The novel is set in the late 19th century Manhattan, were New Yorker socialites fight to the death to rise higher than the other. In a tight circle of millionaires, business-tycoons, and landed gentry, the character’s waltz around each other in twisted circles of love and lies, all in the Grand Ball of Life.
The series revolves around four main characters.
Elizabeth Holland is the privileged young girl that knows how to act like an adult and please her parents. She is kind and soft-spoken, obediant, beautiful, and with a waist the size of most people’s thigh – an ideal lady. She is aloof and keeps her opinions to herself, and no one would ever suspect that Mommy’s-sweet-girl-Elizabeth, daughter of one of the oldest and most respected families of old New Amsterdam, is sleeping her true love -the stable boy.
Diana Holland is Elizabeth’s adventure-seeking little sister. She is charming and naive, girlishly trying to be seductive and mysterious at the same time. She considers bankrupcy exciting, and makeout sessions in the coat-closet elegant. Diana is misguided and imprudent, and much too willing to give away her heart to men who are prone on breaking them.
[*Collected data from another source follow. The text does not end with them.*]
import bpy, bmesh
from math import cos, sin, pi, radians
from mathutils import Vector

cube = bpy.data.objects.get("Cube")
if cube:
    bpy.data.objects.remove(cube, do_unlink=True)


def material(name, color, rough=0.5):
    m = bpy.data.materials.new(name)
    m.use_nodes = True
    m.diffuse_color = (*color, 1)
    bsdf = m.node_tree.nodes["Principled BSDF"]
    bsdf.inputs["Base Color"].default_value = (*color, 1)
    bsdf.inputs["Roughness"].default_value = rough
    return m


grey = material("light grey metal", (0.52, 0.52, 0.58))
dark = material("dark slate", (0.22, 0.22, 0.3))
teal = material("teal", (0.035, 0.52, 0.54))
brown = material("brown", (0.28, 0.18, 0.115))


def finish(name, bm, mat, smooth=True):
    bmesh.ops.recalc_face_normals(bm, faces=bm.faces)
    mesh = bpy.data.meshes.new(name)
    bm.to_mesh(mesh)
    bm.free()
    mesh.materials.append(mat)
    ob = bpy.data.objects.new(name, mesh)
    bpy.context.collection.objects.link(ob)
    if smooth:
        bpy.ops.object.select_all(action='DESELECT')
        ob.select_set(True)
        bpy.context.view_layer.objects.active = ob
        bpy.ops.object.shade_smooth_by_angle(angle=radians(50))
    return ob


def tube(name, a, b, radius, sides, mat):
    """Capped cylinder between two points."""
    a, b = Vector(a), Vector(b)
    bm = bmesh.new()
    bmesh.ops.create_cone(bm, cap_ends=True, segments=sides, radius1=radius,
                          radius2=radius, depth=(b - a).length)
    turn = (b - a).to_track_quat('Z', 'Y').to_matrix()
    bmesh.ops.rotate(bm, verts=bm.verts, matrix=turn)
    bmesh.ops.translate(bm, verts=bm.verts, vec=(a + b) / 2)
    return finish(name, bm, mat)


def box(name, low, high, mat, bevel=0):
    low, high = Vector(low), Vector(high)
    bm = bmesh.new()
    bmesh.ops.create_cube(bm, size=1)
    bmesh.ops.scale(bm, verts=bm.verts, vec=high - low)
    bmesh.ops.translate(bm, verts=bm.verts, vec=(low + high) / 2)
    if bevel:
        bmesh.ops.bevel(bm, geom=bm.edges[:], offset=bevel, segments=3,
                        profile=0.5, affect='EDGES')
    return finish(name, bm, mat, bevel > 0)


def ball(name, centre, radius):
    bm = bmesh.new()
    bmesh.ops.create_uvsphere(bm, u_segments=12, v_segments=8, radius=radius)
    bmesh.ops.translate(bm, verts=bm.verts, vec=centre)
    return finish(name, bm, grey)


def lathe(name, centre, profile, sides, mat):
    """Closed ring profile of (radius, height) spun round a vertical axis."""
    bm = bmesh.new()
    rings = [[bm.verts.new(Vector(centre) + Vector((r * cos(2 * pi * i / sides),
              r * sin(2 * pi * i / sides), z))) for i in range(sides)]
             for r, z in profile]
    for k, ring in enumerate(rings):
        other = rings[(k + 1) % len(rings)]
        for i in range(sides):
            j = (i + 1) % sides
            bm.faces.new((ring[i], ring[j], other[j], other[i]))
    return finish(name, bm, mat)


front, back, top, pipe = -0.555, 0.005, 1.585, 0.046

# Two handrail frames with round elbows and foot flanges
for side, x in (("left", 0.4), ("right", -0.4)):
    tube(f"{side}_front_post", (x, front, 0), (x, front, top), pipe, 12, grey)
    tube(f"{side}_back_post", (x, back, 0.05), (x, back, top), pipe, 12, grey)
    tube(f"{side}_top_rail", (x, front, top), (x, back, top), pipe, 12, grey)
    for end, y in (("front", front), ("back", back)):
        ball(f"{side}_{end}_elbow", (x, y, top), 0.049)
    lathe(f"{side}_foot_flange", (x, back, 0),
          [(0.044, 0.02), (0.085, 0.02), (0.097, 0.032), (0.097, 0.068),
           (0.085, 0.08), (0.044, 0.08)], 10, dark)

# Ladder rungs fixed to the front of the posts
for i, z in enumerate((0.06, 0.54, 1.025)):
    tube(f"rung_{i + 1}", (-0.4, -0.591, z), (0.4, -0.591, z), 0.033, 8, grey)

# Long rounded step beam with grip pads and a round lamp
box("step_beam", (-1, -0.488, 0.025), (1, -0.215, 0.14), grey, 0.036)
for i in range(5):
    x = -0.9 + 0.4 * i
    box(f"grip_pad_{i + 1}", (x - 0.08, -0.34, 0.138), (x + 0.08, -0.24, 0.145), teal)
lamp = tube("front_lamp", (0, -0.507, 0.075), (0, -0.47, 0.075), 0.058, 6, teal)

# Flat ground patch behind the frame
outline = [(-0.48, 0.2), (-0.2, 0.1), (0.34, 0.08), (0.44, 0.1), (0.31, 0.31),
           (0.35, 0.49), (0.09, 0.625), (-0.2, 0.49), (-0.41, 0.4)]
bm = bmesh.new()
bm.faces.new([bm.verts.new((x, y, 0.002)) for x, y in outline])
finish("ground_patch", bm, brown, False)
Penelope Hayes is probably my favorite. She has a love for garish things, a lust for men she can’t have, and an addiction to parties. She knows what she wants and the people closest to her are stepping stones on the path to getting it. Scheming and unstoppable and a wearer of red, Penelope views a broken friendship as a casualty of war. Very Blaire Waldorf.
Lina Broud is the Hollands’ maid. She longs to enter the bright-lights-big-city life of her socialite counterparts, and reads the gossip columns of every newspaper discarded by the Holland mother. A perseverant go-getter, she even finds a sugar daddy. In all, she’s your Edwardian Jenny Humpfrey. Admittedly, the books are inviting. I begrudgingly ended up at the library again scanning the sequels, the tagline itself welcoming you into decietful Wonderland where everything is not as it seems – (after all, it is Manhattan) – where the rich are so high up, falling is going to hurt.
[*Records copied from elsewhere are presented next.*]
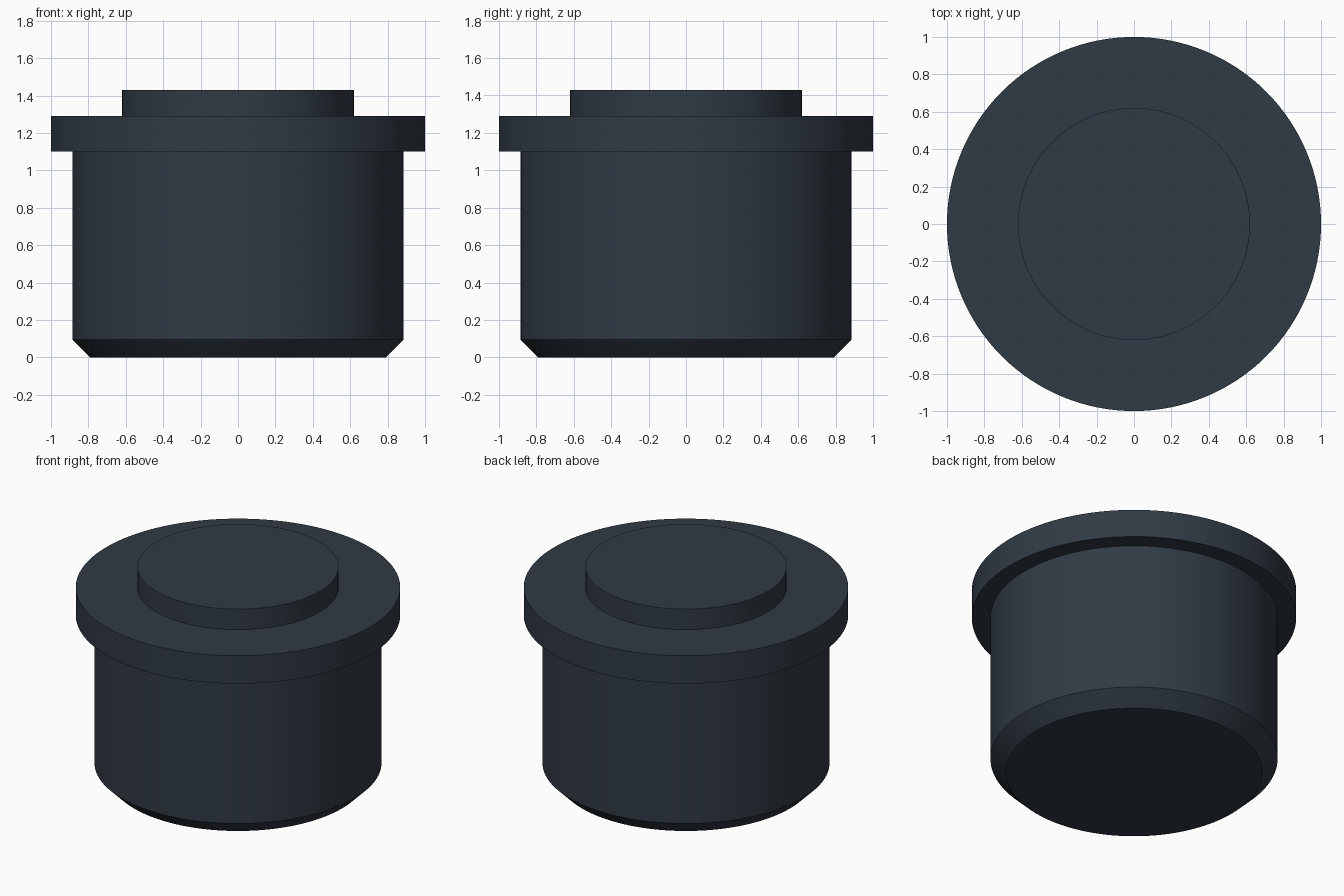
import bpy
import bmesh
from math import pi, radians

cube = bpy.data.objects.get("Cube")
if cube:
    bpy.data.objects.remove(cube, do_unlink=True)

dark_slate = bpy.data.materials.new("dark_slate")
dark_slate.use_nodes = True
colour = (0.03, 0.042, 0.058, 1)
dark_slate.diffuse_color = colour
dark_slate.node_tree.nodes["Principled BSDF"].inputs["Base Color"].default_value = colour


def lathe(name, profile, steps=128):
    """Spin a (radius, height) profile around z into a closed smooth solid."""
    bm = bmesh.new()
    verts = [bm.verts.new((r, 0, z)) for r, z in profile]
    edges = [bm.edges.new(pair) for pair in zip(verts, verts[1:])]
    bmesh.ops.spin(bm, geom=verts + edges, axis=(0, 0, 1), cent=(0, 0, 0),
                   angle=2 * pi, steps=steps, use_merge=True)
    bmesh.ops.remove_doubles(bm, verts=bm.verts, dist=0.0001)
    # Flat caps close the bottom and the top
    bmesh.ops.holes_fill(bm, edges=[e for e in bm.edges if e.is_boundary], sides=0)
    bmesh.ops.recalc_face_normals(bm, faces=bm.faces)
    mesh = bpy.data.meshes.new(name)
    bm.to_mesh(mesh)
    bm.free()
    mesh.materials.append(dark_slate)
    obj = bpy.data.objects.new(name, mesh)
    bpy.context.collection.objects.link(obj)
    bpy.ops.object.select_all(action="DESELECT")
    obj.select_set(True)
    bpy.context.view_layer.objects.active = obj
    bpy.ops.object.shade_smooth_by_angle(angle=radians(30))
    return obj


# Chamfered plug body, wide flange and raised top disc in one turned piece
lathe("flanged_plug", [
    (0.79, 0), (0.885, 0.095), (0.885, 1.1),
    (1, 1.1), (1, 1.29),
    (0.62, 1.29), (0.62, 1.43),
])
Anna Godbersen did a pretty good job of writing about catty women fighting for men and status, in spite of it’s similarites to Gossip Girl, the plot line is even spurred by gossip columns about the heroines – much like Gossip Girl’s blog – leading to more drama and mayhem. The series is told through the third person point of view of the four ladies mentioned above, (including a few appearances of the characters of the opposite sex), spotlighting the four main characters in their respective novels where the continuing plotline revolves around them.
It is meant as a historical fiction introduction for teens, it is YA after all. I wouldnt’ overly suggest buying them, though they would probably look very nice in that gap in your bookshelf. It was a bestseller, and I take my hat off to the authoress, that’s more bestsellers than most of us have put together. (Some of us don’t even have thev manuscript yet.) I would, however, suggest giving it a read, they’re worthy of your attention, despite of the tear-inducing-boring prologues. Just an escapism diversion from the daily life of electricity bills (thank-you Thomas Edison!) and noisy neighbors to remind us that our problems could never be as bad as those in books. So read the prologue and weep.
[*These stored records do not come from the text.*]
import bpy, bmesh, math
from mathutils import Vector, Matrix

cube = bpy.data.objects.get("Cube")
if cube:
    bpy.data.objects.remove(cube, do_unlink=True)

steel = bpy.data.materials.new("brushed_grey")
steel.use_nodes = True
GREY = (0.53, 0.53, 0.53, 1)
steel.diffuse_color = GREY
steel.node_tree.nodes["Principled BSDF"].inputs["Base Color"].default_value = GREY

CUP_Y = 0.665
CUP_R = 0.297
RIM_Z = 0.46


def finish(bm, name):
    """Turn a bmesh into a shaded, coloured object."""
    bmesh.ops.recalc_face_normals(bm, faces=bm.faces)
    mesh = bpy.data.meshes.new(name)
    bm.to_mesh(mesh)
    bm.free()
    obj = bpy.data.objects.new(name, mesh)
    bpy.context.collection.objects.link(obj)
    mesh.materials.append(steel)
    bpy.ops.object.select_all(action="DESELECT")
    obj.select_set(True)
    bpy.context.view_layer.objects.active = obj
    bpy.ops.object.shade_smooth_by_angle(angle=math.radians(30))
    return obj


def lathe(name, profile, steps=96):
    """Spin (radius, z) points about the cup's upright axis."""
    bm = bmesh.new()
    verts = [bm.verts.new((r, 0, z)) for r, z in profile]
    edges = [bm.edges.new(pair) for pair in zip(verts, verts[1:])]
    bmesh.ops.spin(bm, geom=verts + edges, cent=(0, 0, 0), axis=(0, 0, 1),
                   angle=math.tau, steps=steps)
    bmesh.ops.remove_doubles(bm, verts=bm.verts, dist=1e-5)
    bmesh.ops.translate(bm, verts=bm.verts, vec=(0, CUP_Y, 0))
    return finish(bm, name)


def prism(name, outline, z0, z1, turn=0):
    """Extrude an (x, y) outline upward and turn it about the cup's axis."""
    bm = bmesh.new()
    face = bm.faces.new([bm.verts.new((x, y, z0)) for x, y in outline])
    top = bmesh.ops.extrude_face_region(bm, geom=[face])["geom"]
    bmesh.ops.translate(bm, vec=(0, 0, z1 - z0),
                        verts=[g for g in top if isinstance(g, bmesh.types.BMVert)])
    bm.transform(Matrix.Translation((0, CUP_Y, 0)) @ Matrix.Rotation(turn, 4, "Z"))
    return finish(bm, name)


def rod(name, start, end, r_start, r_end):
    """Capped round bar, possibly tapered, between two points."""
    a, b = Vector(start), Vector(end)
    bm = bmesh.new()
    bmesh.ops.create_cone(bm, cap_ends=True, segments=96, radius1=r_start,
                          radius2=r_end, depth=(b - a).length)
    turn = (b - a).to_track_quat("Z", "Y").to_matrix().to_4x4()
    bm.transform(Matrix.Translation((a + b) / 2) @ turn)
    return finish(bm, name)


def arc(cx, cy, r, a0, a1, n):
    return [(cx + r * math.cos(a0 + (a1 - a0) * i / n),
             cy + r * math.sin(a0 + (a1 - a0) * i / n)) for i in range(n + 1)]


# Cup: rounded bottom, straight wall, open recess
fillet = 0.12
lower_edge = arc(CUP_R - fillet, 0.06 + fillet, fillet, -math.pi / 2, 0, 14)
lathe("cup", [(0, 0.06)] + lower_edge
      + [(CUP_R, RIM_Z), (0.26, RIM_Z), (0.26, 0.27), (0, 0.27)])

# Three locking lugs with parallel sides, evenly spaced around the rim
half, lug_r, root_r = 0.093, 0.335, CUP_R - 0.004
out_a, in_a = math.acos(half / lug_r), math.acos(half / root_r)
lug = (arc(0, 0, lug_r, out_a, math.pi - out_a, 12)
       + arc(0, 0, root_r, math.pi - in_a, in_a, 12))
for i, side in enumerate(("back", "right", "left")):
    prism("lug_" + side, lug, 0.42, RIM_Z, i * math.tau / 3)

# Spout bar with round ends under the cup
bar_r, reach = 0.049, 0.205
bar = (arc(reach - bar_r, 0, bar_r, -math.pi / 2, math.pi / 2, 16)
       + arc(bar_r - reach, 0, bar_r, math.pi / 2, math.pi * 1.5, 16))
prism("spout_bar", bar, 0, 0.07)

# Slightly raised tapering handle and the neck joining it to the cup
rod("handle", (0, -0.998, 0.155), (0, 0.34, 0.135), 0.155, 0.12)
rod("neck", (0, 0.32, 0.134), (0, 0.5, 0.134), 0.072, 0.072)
The Luxe Series by Anna Godbersen (in order):
Welcome to Manhattan 1899!